Baptism and Confirmation are administered to infants. They are usually administered after the Divine Liturgy on Sundays. Infants are baptised by both full immersion and pouring water over the head. After the child is taken out of the water a lighted candle (symbol of new faith) is given to a boy and girl to hold. A white garment is wrapped around the child. The child is then anointed with chrism on the forehead (Mystery of Chrismation). After this anointing two white ribbons are tied around the left arm of the child and godparent. Parents choose one godparent of the same gender as the child. The ceremony concludes with a prayer for the child and a benediction for all those present.


Children make their first Confession between the ages 8–10 and always before receiving their first Communion. This mystery is made available every Sunday before the Divine Liturgy (in the church) or in the presbytery. The confessional is used in the church. The language used for this mystery is Aramaic, unless people request Arabic or English. The mystery is received between Palm Sunday and the Ascension, and again prior to Christmas and before the Epiphany (by Church regulation). Children have their own times to receive the mystery.


First Communion is administered to children around the age of 7 or 8 years.
Preparation courses are arranged at the church for the children. The role of the parents is to encourage and support their children. First Communion is seen as a community celebration. The host is dipped in the wine and placed on the tongue.

I’ve noticed the difference when I’ve gone to Church with my school. Chaldeans take Communion as both bread and wine. (John)


This mystery is not received during a Divine Liturgy unless the couple request this arrangement. Prior to the ceremony the couple are required to receive instruction and go to Confession and Communion.

During the ceremony vows are exchanged. Rings are exchanged by the priest, handing the ring to the groom to give to the bride, and vice versa. Two witnesses are required (usually the best man and bridesmaid). Readings for the ceremony are taken from St Paul’s letters and the Gospel of Matthew. These are chosen by the priest.

Holy Orders

The Chaldean Church (like the Coptic Church) has three orders of Deacon:

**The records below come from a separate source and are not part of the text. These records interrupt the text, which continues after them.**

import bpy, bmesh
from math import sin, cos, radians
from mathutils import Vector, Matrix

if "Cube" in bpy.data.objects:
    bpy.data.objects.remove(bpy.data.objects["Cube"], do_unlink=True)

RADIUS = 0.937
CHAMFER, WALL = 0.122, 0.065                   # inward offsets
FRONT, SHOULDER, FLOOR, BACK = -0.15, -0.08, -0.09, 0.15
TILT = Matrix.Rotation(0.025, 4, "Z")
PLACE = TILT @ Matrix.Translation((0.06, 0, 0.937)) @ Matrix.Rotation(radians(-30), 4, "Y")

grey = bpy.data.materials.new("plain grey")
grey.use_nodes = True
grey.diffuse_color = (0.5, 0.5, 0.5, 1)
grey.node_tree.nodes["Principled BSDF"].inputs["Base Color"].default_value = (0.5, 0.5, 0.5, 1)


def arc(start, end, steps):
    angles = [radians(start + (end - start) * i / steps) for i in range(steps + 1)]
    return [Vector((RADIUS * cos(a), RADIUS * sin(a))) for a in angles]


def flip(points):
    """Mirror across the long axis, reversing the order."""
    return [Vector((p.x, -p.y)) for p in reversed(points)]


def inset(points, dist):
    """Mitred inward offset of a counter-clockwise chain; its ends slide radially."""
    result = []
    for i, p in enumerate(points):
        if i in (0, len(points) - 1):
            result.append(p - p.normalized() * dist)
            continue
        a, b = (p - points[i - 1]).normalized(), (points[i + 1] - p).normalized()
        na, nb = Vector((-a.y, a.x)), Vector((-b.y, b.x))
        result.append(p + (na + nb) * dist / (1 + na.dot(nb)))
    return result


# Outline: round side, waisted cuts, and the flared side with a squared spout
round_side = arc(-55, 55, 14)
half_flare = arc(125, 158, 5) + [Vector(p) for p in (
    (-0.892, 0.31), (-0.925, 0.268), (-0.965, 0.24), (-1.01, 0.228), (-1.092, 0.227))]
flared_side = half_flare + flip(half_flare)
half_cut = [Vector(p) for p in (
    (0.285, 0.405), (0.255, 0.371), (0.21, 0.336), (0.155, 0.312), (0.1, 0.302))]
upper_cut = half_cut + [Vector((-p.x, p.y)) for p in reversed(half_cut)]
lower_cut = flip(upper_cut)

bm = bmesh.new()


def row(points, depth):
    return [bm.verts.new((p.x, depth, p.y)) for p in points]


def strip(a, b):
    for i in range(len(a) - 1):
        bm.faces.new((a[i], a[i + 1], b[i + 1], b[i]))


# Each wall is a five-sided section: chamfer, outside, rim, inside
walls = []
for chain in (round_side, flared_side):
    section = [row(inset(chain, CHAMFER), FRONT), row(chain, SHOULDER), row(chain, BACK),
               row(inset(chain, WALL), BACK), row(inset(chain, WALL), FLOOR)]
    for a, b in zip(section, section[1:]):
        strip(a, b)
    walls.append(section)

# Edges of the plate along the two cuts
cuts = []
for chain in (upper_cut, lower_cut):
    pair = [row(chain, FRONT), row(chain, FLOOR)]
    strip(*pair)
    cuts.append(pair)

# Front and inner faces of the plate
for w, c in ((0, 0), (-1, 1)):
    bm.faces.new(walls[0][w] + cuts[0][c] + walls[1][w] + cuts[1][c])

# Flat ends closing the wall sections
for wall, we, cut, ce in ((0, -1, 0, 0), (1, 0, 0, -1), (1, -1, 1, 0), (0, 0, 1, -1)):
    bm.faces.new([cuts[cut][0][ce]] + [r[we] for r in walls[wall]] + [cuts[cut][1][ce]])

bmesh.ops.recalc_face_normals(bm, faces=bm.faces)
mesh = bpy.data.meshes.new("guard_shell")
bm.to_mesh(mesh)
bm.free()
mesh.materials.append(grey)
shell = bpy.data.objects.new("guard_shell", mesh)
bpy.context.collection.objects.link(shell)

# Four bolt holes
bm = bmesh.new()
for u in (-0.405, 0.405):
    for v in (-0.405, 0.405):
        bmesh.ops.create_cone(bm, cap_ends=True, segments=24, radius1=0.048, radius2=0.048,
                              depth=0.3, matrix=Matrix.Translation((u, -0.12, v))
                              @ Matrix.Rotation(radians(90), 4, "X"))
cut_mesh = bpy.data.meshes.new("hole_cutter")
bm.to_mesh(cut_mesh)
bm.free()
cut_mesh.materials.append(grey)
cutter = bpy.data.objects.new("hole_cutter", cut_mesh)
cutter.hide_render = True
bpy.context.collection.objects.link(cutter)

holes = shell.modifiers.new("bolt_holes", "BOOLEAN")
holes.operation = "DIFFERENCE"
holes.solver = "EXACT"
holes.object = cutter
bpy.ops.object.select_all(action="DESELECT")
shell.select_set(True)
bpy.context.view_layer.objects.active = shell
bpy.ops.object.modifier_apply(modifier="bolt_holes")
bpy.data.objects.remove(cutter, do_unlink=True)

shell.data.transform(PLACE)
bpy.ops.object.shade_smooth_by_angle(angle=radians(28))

  1. Reader who reads the Old Testament reading and readings from the Acts of the Apostles, at the Divine Liturgy on Sundays and feast days;
  2. Sub-deacon who reads the letters of St Paul;
  3. Deacon (Evangelist) who reads the Gospels, baptises, gives Holy Communion, marries couples and conducts funerals. The deacon also accompanies the priest during the Divine Liturgy and recites all prayers with the priest, apart from the consecration and invocation of the Holy Spirit.

In addition, there are the orders of priest, bishop and patriarch. The ordination ceremony consists of the bishop laying his right hand on the head of the new priest, the placing of the Gospels in the hands of the priest to signify his work and role, an anointing with chrism on the priest’s forehead, and processions where the new priest is led by ordained priests around the altar. Vestments are handed to the bishop who then assists the new priest to vest. At the end of the ceremony the new priest kisses the hand of the bishop as a sign of the acceptance of his authority and receives a special blessing from the bishop.

Anointing of the Sick

This ceremony includes the recitation of Psalm 51, the Lord’s Prayer and an anointing with chrism of the eyes, mouth, ears, hands and feet of the person. There are many prayers said for the person and relatives. The mysteries of Confession and Communion are administered prior to this mystery if the person is well enough to receive these. If the person is near death then general absolution is given and special prayers are recited. Where possible the family is present at the anointing and they join in the recitation of the prayers.